In 2014, when Satya Nadella made one of his first speeches as the new CEO of Microsoft, we were in the audience in Redmond. The one big take away was his idea that “We live in a world that rewards innovation more than anything else.”
That may or may not be true for everybody, it is certainly true for the world Microsoft lives in. Innovation is their oxygen. Without it, they die, like a fish on a dry rock.
We knew the world had changed the first time we visited the MSFT Redmond campus, back in 2007. Instead of young coders playing Frisbee on the grass like a normal tech campus, these coders were playing cricket.
Cricket! That was the very first time we ever saw cricket (the national game of the Asian Subcontinent, introduced there by the Brits) being played inside the USA. We knew right then that the world had changed.
And only a few years later, they made Satya their new CEO without a lot of fuss.

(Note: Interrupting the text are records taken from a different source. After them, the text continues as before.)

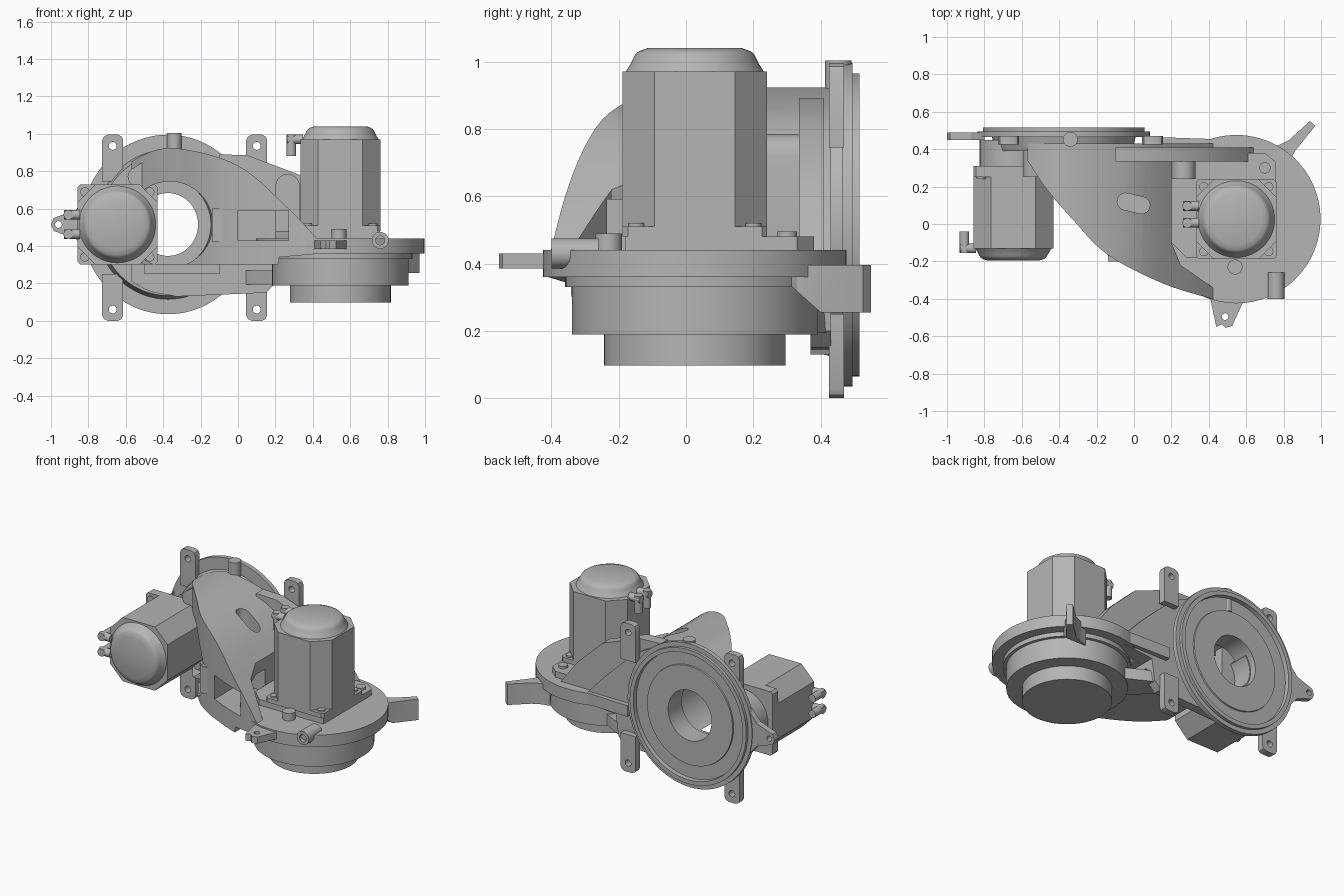
import bpy, bmesh, math
from mathutils import Matrix, Vector

cube = bpy.data.objects.get("Cube")
if cube:
    bpy.data.objects.remove(cube)

grey = bpy.data.materials.new("cast grey")
grey.use_nodes = True
COLOUR = (0.46, 0.46, 0.46, 1)
grey.diffuse_color = COLOUR
grey.node_tree.nodes["Principled BSDF"].inputs["Base Color"].default_value = COLOUR
FACE_FRONT = Matrix.Rotation(math.pi / 2, 4, 'X')      # local z points to -y


def make(name, bm, matrix=Matrix()):
    bmesh.ops.transform(bm, matrix=matrix, verts=bm.verts)
    bmesh.ops.recalc_face_normals(bm, faces=bm.faces)
    mesh = bpy.data.meshes.new(name)
    bm.to_mesh(mesh)
    bm.free()
    mesh.materials.append(grey)
    ob = bpy.data.objects.new(name, mesh)
    bpy.context.collection.objects.link(ob)
    smooth(ob)
    return ob


def smooth(ob):
    bpy.ops.object.select_all(action='DESELECT')
    ob.select_set(True)
    bpy.context.view_layer.objects.active = ob
    bpy.ops.object.shade_smooth_by_angle(angle=math.radians(28))


def prism(name, pts, lo, hi, plane="xy", matrix=Matrix()):
    """Extrude a flat outline between lo and hi along the axis it lacks."""
    bm = bmesh.new()
    place = {"xy": lambda a, b, h: (a, b, h), "xz": lambda a, b, h: (a, h, b),
             "yz": lambda a, b, h: (h, a, b)}[plane]
    face = bm.faces.new([bm.verts.new(place(a, b, lo)) for a, b in pts])
    out = bmesh.ops.extrude_face_region(bm, geom=[face])
    verts = [v for v in out["geom"] if isinstance(v, bmesh.types.BMVert)]
    bmesh.ops.translate(bm, verts=verts, vec=place(0, 0, hi - lo))
    return make(name, bm, matrix)


def box(name, x, y, z):
    return prism(name, [(x[0], y[0]), (x[1], y[0]), (x[1], y[1]), (x[0], y[1])], *z)


def lathe(name, profile, matrix=Matrix(), closed=False, steps=72):
    bm = bmesh.new()
    verts = [bm.verts.new((r, 0, h)) for r, h in profile]
    edges = [bm.edges.new(p) for p in zip(verts, verts[1:])]
    if closed:
        edges.append(bm.edges.new((verts[-1], verts[0])))
    bmesh.ops.spin(bm, geom=verts + edges, axis=(0, 0, 1), cent=(0, 0, 0),
                   angle=math.tau, steps=steps)
    bmesh.ops.remove_doubles(bm, verts=bm.verts, dist=1e-4)
    return make(name, bm, matrix)


def rod(name, r, start, end, steps=32):
    start, end = Vector(start), Vector(end)
    aim = (end - start).to_track_quat('Z', 'Y').to_matrix().to_4x4()
    h = (end - start).length
    return lathe(name, [(0, 0), (r, 0), (r, h), (0, h)], Matrix.Translation(start) @ aim, steps=steps)


def capsule(a, b, r, n=10):
    """Outline of a slot running from a to b."""
    turn = math.atan2(b[1] - a[1], b[0] - a[0])
    pts = []
    for c, start in ((b, turn - math.pi / 2), (a, turn + math.pi / 2)):
        pts += [(c[0] + r * math.cos(start + math.pi * i / n),
                 c[1] + r * math.sin(start + math.pi * i / n)) for i in range(n + 1)]
    return pts


def curve(pts, n=6):
    """Smooth curve through points."""
    P = [Vector(p) for p in pts]
    P = [2 * P[0] - P[1]] + P + [2 * P[-1] - P[-2]]
    out = []
    for a, b, c, d in zip(P, P[1:], P[2:], P[3:]):
        for i in range(n):
            t = i / n
            out.append((2 * b + (c - a) * t + (2 * a - 5 * b + 4 * c - d) * t * t
                        + (3 * b - a - 3 * c + d) * t ** 3) / 2)
    return [tuple(p) for p in out] + [tuple(P[-2])]


def inset(pts, d):
    """Move a counter-clockwise outline inward."""
    out = []
    for i, p in enumerate(pts):
        u = (Vector(p) - Vector(pts[i - 1])).normalized()
        v = (Vector(pts[(i + 1) % len(pts)]) - Vector(p)).normalized()
        n = Vector((-u.y - v.y, u.x + v.x))
        out.append(tuple(Vector(p) + n * d / max(0.6, 1 + u.dot(v))))
    return out


def boolean(ob, cutters, mode='DIFFERENCE'):
    for c in cutters:
        mod = ob.modifiers.new("cut", 'BOOLEAN')
        mod.operation, mod.solver, mod.object = mode, 'EXACT', c
        bpy.context.view_layer.objects.active = ob
        bpy.ops.object.modifier_apply(modifier=mod.name)
        bpy.data.objects.remove(c)
    smooth(ob)
    return ob


# Curved housing: a wall following the plan curve, roofed by the elevation curve
plan = curve([(-0.57, 0.34), (-0.47, 0.19), (-0.32, 0.016), (-0.14, -0.165), (0.16, -0.32),
              (0.45, -0.41)]) + [(0.45, 0.43), (-0.57, 0.43)]
roof = curve([(0.45, 0.41), (0.25, 0.62), (0, 0.83), (-0.31, 0.92), (-0.5, 0.89), (-0.66, 0.76),
              (-0.73, 0.52), (-0.66, 0.3), (-0.5, 0.17), (-0.33, 0.13)])
roof += [(0.15, 0.15), (0.2, 0.2), (0.22, 0.34), (0.45, 0.36)]
housing = prism("curved_housing", plan, 0, 1.1)
boolean(housing, [prism("elevation", roof, -0.6, 0.6, "xz")], 'INTERSECT')
hollow = inset(plan, 0.045)
hollow = hollow[:-2] + [(0.4, 0.6), (0.07, 0.6), (0.07, 0.385)] + hollow[-1:]   # open at the back
cavity = prism("cavity", hollow, -0.1, 1.2)
boolean(cavity, [prism("cavity_roof", inset(roof, 0.045), -0.7, 0.7, "xz")], 'INTERSECT')
axis_x, axis_z = -0.365, 0.515
boolean(housing, [
    cavity,
    rod("bore", 0.23, (axis_x, -0.6, axis_z), (axis_x, 0.6, axis_z), 64),
    prism("motor_clearance", [(0.2, -0.1), (0.25, -0.22), (0.45, -0.36), (0.9, -0.36),
                              (0.9, 0.34), (0.2, 0.34)], 0.44, 1.2),
    box("front_window", (0, 0.27), (-0.6, 0), (0.43, 0.59)),
    box("open_underside", (-0.9, 0.5), (-0.6, 0.37), (0, 0.3)),
    prism("roof_slot", capsule((-0.045, 0.12), (0.04, 0.1), 0.045), 0.6, 1.2)])

# Housing ledges, side wing, lower beam and reinforcing columns
box("window_pad", (-0.14, -0.03), (-0.2, -0.08), (0.42, 0.6))
box("lower_ledge", (-0.5, -0.1), (0.25, 0.4), (0.25, 0.3))
prism("back_wing", [(-0.1, 0.89), (0.05, 0.885), (0.33, 0.78), (0.52, 0.6), (0.64, 0.44),
                    (0.3, 0.44), (0.12, 0.72), (-0.1, 0.8)], 0.335, 0.41, "xz")
prism("wing_platform", [(0.12, 0.2), (0.7, 0.2), (0.72, 0.43), (0.4, 0.455), (0.11, 0.465)],
      0.365, 0.44)
prism("lower_beam", [(0.25, 0.15), (0.36, 0.33), (0.17, 0.43), (0.0, 0.43), (0.05, 0.36)],
      0.195, 0.27)
prism("wing_column", capsule((0.265, 0.4), (0.265, 0.72), 0.065), 0.24, 0.34, "xz")
prism("plate_column", capsule((-0.54, 0.77), (-0.46, 0.82), 0.05), 0.25, 0.44, "xz")

# Round back flange with its bore, slightly narrower than tall
DISC = (Matrix.Translation((-0.375, 0, axis_z)) @ Matrix.Diagonal((0.96, 1, 1, 1))
        @ Matrix.Rotation(-math.pi / 2, 4, 'X'))
lathe("back_flange", [(.168, .35), (.168, .495), (.33, .495), (.332, .486), (.42, .486), (.422, .515),
                      (.45, .515), (.45, .495), (.48, .495), (.48, .465), (.4, .465), (.38, .39),
                      (.25, .39), (.24, .35)], DISC, True, 96)

# Four mounting ears and the side lug
for side, x in (("right", -0.67), ("left", 0.1)):
    for level, end, s in (("upper", 0.995, 1), ("lower", 0.0, -1)):
        w, k = 0.056, 0.028
        ear = prism(f"{level}_{side}_ear", [(x - w, end - s * 0.25), (x - w, end - s * k),
                                            (x - w + k / 3, end - s * k / 3), (x - w + k, end),
                                            (x + w - k, end), (x + w - k / 3, end - s * k / 3),
                                            (x + w, end - s * k), (x + w, end - s * 0.25)],
                    0.425, 0.47, "xz")
        z = end - s * 0.06
        boolean(ear, [rod("ear_hole", 0.021, (x, 0.3, z), (x, 0.6, z))])
lug = prism("side_lug", [(-0.8, 0.36), (-0.87, 0.44), (-0.985, 0.48), (-1, 0.515), (-0.985, 0.55),
                         (-0.87, 0.59), (-0.8, 0.67)], 0.45, 0.49, "xz")
boolean(lug, [rod("lug_hole", 0.018, (-0.96, 0.3, 0.515), (-0.96, 0.6, 0.515))])
rod("top_pin", 0.039, (-0.34, 0.452, 0.85), (-0.34, 0.452, 1.003))

# Upright flange and stepped drum
CX, CY = 0.547, 0.026
lathe("drum_flange", [(0, .097), (.27, .097), (.27, .19), (.365, .19), (.365, .33), (.385, .33),
                      (.385, .36), (.45, .36), (.45, .44), (0, .44)],
      Matrix.Translation((CX, CY, 0)), steps=96)
pad = [(0.2, -0.1), (0.28, -0.18), (0.76, -0.18), (0.76, 0.33), (0.7, 0.38), (0.28, 0.38), (0.2, 0.3)]
prism("motor_pad", pad, 0.43, 0.48)
rod("pad_boss", 0.04, (0.54, -0.23, 0.43), (0.54, -0.23, 0.49))
rod("pad_screw", 0.03, (0.7, 0.3, 0.47), (0.7, 0.3, 0.495))

# Flange lug, front boss and hooked arm that tapers up to the flange
lug = prism("front_lug", [(0.4, -0.36), (0.44, -0.55), (0.47, -0.535), (0.49, -0.555),
                          (0.525, -0.545), (0.6, -0.38)], 0.385, 0.43)
boolean(lug, [rod("lug_hole", 0.018, (0.487, -0.495, 0.3), (0.487, -0.495, 0.5))])
boss = rod("front_boss", 0.045, (0.76, -0.4, 0.43), (0.76, -0.26, 0.43))
boolean(boss, [rod("boss_hole", 0.024, (0.76, -0.5, 0.43), (0.76, -0.33, 0.43))])
arm = prism("hooked_arm", [(0.72, 0.41), (0.77, 0.42), (0.83, 0.45), (0.94, 0.55), (0.97, 0.525),
                           (0.86, 0.39), (0.83, 0.33), (0.78, 0.3)], 0.255, 0.395)
boolean(arm, [prism("arm_taper", [(0.2, 0.36), (0.31, 0.335), (0.4, 0.255), (0.4, 0.2), (0.2, 0.2)],
                    0.5, 1.1, "yz")])


def motor(prefix, matrix, plate, top, cap):
    """Square flanged motor with a domed cap, corner screws and two plugs."""
    w, c = 0.214, 0.095

    def octagon(h, k):
        return [(-h, -h + k), (-h + k, -h), (h - k, -h), (h, -h + k),
                (h, h - k), (h - k, h), (-h + k, h), (-h, h - k)]
    prism(prefix + "_plate", octagon(w, 0.015), 0, plate, matrix=matrix)
    prism(prefix + "_body", octagon(w, c), plate, top, matrix=matrix)
    dome = curve([(0.205, top), (0.19, top + cap * 0.35), (0.172, top + cap * 0.8),
                  (0.14, top + cap)], 4)
    lathe(prefix + "_cap", [(0.205, top - 0.01)] + dome + [(0, top + cap)], matrix)
    for i in range(4):
        a = math.pi / 4 + i * math.pi / 2
        x, y = 0.245 * math.cos(a), 0.245 * math.sin(a)
        rod(prefix + "_screw", 0.025, matrix @ Vector((x, y, plate)),
            matrix @ Vector((x, y, plate + 0.01)), 16)
    for y in (-0.02, 0.07) if prefix == "upright_motor" else (-0.052, 0.052):
        rod(prefix + "_plug", 0.026, matrix @ Vector((-0.2, y, top)),
            matrix @ Vector((-0.285, y, top)), 16)
        rod(prefix + "_socket", 0.026, matrix @ Vector((-0.262, y, top - 0.09)),
            matrix @ Vector((-0.262, y, top + 0.025)), 16)


motor("upright_motor", Matrix.Translation((CX, CY, 0.48)), 0.03, 0.49, 0.07)
motor("side_motor", Matrix.Translation((-0.645, 0.31, axis_z)) @ FACE_FRONT, 0.06, 0.44, 0.065)
spacer = rod("side_motor_spacer", 0.18, (-0.645, 0.31, axis_z), (-0.645, 0.45, axis_z), 48)
boolean(spacer, [rod("spacer_bore", 0.165, (axis_x, 0.2, axis_z), (axis_x, 0.6, axis_z), 64)])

Wherever you find innovation on a mammoth, world-class scale, you’ll see a lot of collaboration and a lot of diversity. This happened in Silicon Valley (and firms like Microsoft) simply because people wanted the results that came with it, it wasn’t for the political angles. The product they wanted was “innovation”, and diversity and collaboration came with the package organically.
So, if business is your game and you’re hoping to beat the odds, expect more ethnic and neurodiversity. Expect more gender diversity and LGBTQ folks in positions of power. This is not merely the byproduct of political correctness or government intrusion, this is the byproduct of hardcore competition and capitalism at its fiercest.